__Exercise__
Your answer must be every line of the data that contains "color".
*** Extracted data Section Begins ***
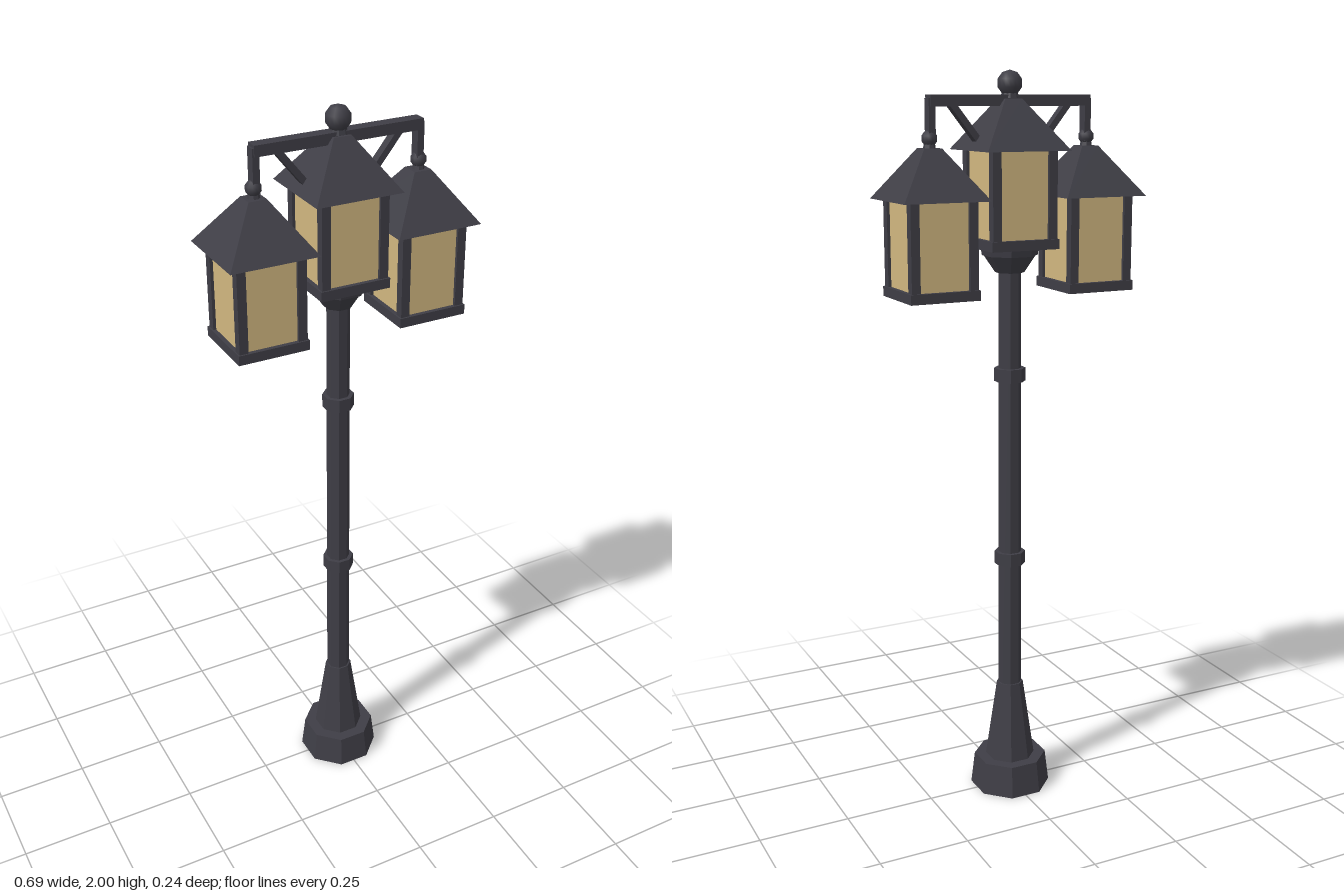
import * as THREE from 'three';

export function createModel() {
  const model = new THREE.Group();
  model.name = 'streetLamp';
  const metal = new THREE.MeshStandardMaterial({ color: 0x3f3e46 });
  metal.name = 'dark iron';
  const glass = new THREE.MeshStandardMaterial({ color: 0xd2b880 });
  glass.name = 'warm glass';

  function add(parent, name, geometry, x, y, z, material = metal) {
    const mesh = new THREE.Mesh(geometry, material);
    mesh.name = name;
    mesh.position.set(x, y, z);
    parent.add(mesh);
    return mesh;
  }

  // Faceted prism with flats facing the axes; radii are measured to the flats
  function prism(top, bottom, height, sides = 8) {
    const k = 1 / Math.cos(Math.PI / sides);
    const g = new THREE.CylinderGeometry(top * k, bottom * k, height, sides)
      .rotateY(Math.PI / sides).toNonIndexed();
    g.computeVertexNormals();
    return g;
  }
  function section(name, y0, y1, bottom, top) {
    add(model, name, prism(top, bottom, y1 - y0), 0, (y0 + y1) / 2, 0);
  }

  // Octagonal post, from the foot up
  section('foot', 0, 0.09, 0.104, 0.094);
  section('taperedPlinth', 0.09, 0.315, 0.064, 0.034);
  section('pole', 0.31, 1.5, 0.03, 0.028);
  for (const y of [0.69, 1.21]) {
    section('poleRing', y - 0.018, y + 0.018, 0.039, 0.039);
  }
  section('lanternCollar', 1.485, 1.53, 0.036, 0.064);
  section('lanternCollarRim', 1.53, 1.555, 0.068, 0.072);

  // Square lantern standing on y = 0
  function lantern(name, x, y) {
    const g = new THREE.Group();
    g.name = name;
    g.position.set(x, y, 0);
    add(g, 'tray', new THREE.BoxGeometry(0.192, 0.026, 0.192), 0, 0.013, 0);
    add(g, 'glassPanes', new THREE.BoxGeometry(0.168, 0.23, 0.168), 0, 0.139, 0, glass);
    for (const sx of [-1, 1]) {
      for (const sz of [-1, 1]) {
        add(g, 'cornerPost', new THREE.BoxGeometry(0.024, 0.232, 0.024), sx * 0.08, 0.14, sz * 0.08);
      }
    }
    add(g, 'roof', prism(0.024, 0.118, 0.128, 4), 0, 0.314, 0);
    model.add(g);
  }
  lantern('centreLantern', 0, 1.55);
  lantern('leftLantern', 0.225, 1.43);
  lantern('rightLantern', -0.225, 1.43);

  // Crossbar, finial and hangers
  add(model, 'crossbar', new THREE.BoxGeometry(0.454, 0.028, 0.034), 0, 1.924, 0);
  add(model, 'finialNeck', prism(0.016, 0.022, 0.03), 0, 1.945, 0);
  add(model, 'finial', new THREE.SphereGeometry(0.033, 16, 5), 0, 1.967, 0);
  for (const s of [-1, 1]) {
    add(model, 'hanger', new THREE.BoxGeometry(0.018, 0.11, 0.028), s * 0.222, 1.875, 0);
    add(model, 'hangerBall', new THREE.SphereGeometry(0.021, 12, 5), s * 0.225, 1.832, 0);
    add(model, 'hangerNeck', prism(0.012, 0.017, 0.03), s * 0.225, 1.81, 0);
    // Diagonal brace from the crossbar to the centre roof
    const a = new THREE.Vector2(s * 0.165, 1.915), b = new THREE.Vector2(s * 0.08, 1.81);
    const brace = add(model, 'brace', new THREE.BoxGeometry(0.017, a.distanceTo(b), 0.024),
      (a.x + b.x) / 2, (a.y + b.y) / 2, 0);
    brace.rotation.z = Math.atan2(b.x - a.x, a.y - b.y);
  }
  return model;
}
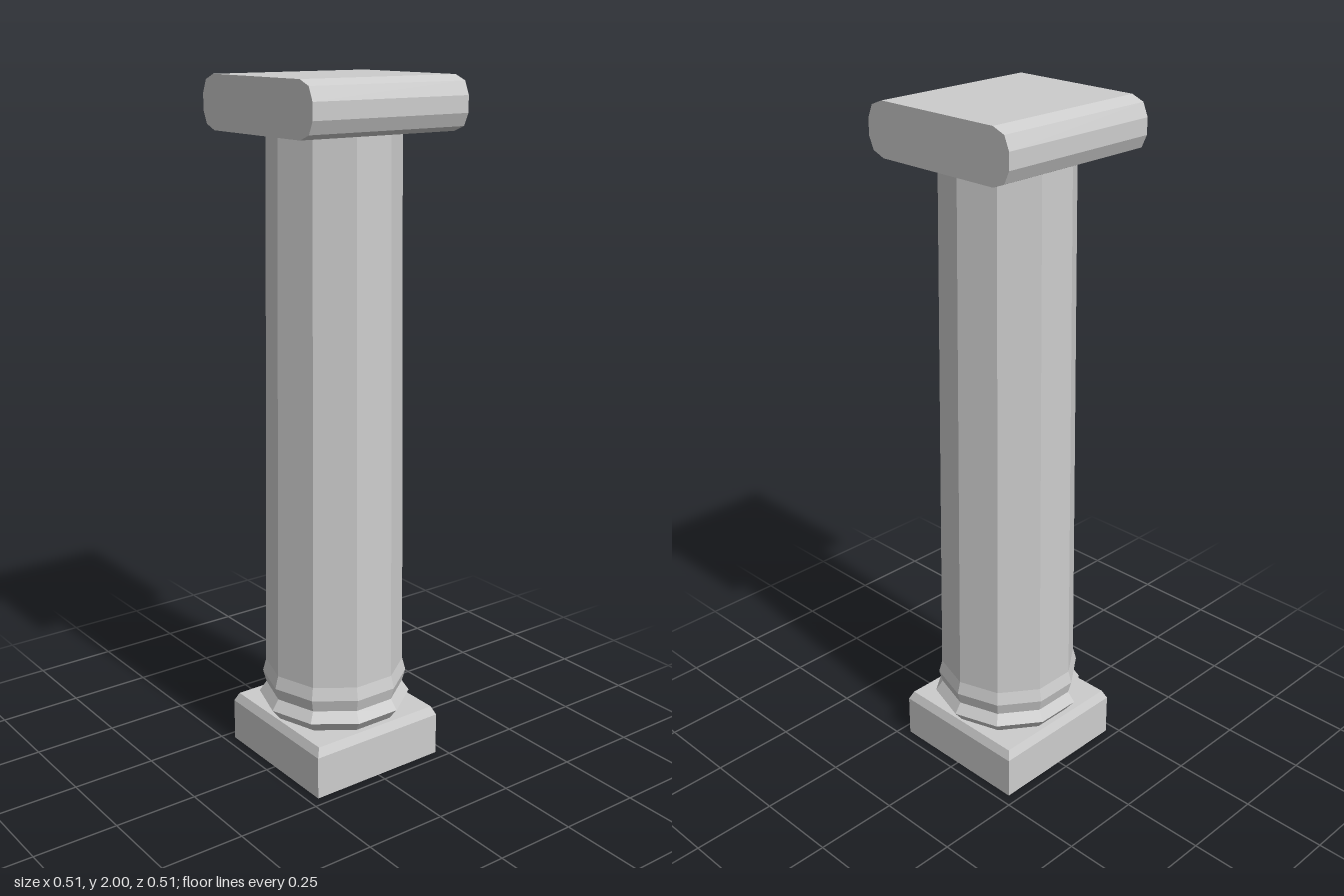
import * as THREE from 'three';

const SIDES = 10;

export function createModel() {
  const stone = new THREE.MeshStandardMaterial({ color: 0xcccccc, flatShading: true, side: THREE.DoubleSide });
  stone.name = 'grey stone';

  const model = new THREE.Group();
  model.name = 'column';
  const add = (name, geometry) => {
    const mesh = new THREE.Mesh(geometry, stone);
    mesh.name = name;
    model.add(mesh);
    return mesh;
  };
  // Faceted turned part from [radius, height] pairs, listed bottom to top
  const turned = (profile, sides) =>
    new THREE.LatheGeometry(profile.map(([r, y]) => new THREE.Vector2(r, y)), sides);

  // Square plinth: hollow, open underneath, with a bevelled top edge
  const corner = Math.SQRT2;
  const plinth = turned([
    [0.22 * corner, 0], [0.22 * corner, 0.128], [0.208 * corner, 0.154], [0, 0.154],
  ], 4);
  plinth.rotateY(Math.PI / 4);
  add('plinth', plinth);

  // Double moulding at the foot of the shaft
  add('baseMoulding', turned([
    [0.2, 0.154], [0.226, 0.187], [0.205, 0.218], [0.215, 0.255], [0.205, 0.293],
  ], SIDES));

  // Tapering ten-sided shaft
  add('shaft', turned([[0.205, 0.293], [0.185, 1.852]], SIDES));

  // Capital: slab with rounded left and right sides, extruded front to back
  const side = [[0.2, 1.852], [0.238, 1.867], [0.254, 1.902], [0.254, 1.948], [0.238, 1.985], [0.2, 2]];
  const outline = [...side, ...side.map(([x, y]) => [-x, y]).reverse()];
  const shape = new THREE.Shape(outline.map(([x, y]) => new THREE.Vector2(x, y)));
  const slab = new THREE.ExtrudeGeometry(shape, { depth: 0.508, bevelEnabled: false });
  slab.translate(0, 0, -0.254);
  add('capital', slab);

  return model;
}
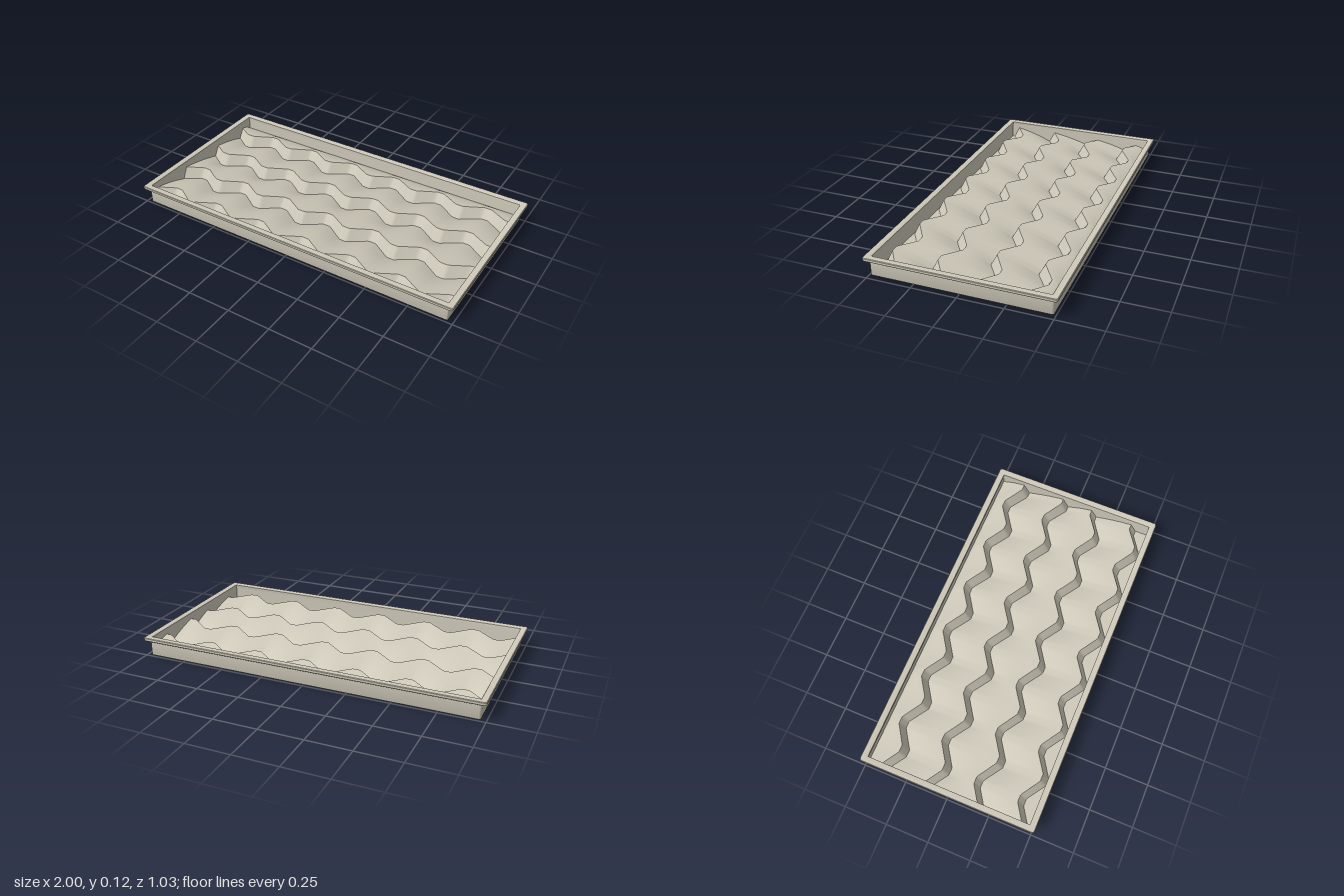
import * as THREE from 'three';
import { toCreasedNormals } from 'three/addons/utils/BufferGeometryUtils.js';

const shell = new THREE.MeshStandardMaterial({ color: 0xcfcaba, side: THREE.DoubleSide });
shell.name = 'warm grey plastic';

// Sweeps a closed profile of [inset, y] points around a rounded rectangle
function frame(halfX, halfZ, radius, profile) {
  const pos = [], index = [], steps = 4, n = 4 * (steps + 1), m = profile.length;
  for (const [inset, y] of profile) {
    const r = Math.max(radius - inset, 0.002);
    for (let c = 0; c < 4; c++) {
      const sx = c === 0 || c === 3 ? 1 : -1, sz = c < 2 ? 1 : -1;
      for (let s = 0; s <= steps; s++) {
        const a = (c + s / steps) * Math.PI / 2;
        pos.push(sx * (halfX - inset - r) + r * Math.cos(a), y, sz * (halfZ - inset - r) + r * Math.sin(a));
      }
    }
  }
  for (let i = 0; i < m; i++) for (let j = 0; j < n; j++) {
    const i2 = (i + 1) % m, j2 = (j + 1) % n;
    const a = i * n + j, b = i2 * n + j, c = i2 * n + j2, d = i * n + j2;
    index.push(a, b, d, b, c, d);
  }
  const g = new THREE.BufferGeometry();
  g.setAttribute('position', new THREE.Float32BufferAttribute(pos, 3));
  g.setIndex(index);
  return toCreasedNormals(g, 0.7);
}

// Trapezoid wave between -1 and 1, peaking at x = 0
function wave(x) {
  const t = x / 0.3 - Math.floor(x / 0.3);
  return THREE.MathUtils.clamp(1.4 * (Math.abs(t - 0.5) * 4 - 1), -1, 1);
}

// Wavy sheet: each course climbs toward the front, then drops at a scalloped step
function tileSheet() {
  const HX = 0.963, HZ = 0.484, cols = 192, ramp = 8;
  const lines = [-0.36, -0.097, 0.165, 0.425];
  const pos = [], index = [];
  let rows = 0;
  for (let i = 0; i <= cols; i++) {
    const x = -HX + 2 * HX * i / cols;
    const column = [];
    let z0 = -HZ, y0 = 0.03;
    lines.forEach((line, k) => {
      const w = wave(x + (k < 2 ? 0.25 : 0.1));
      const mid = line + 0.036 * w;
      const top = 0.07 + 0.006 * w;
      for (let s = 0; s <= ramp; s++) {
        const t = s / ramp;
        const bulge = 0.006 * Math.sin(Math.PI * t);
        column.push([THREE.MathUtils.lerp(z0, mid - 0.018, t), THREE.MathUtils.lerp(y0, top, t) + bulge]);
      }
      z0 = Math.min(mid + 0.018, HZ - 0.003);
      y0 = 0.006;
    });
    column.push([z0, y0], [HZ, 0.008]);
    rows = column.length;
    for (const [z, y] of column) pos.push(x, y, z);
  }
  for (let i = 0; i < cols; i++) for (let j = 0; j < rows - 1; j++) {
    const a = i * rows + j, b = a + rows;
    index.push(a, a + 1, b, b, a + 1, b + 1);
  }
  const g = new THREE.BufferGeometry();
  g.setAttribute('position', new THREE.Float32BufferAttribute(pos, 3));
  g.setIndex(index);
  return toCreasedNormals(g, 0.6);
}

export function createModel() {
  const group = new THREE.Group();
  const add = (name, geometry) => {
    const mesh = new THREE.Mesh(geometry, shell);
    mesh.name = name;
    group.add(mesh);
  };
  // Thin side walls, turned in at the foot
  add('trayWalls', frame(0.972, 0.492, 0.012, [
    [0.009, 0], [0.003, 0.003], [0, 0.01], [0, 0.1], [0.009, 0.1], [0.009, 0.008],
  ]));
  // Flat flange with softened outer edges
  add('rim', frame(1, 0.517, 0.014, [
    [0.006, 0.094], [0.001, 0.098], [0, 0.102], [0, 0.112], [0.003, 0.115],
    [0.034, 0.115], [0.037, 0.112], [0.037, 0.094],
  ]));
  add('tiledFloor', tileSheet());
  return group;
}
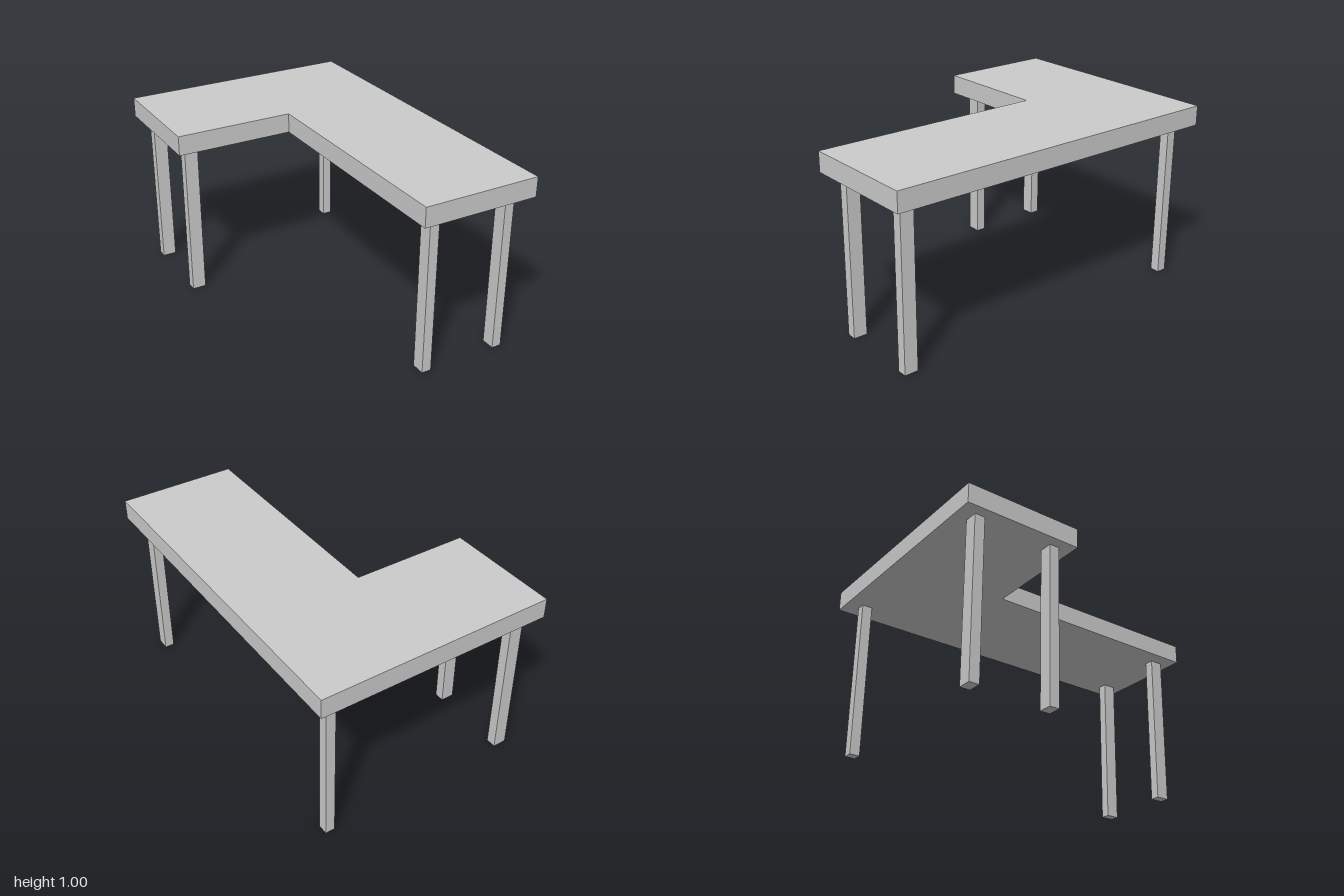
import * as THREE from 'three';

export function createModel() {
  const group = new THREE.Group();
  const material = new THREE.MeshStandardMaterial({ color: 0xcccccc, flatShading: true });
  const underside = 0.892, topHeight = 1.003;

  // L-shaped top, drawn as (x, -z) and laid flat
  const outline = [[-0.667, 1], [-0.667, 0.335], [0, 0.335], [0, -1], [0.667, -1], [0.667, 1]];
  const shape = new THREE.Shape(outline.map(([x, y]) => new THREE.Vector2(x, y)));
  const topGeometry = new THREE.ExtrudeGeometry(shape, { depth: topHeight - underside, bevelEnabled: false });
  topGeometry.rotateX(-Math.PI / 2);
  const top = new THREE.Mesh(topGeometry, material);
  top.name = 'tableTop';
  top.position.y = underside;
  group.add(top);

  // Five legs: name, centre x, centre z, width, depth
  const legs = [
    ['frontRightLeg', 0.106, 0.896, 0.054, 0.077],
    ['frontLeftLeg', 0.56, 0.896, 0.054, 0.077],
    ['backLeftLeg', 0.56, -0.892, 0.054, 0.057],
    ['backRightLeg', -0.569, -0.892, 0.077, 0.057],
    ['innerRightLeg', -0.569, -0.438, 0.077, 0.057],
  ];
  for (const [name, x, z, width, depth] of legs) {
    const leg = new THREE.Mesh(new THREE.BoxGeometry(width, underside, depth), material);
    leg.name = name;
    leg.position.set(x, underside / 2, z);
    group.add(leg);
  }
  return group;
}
*** Extracted data Section Ends ***
__Response for this exercise__
  const metal = new THREE.MeshStandardMaterial({ color: 0x3f3e46 });
  const glass = new THREE.MeshStandardMaterial({ color: 0xd2b880 });
  const stone = new THREE.MeshStandardMaterial({ color: 0xcccccc, flatShading: true, side: THREE.DoubleSide });
const shell = new THREE.MeshStandardMaterial({ color: 0xcfcaba, side: THREE.DoubleSide });
  const material = new THREE.MeshStandardMaterial({ color: 0xcccccc, flatShading: true });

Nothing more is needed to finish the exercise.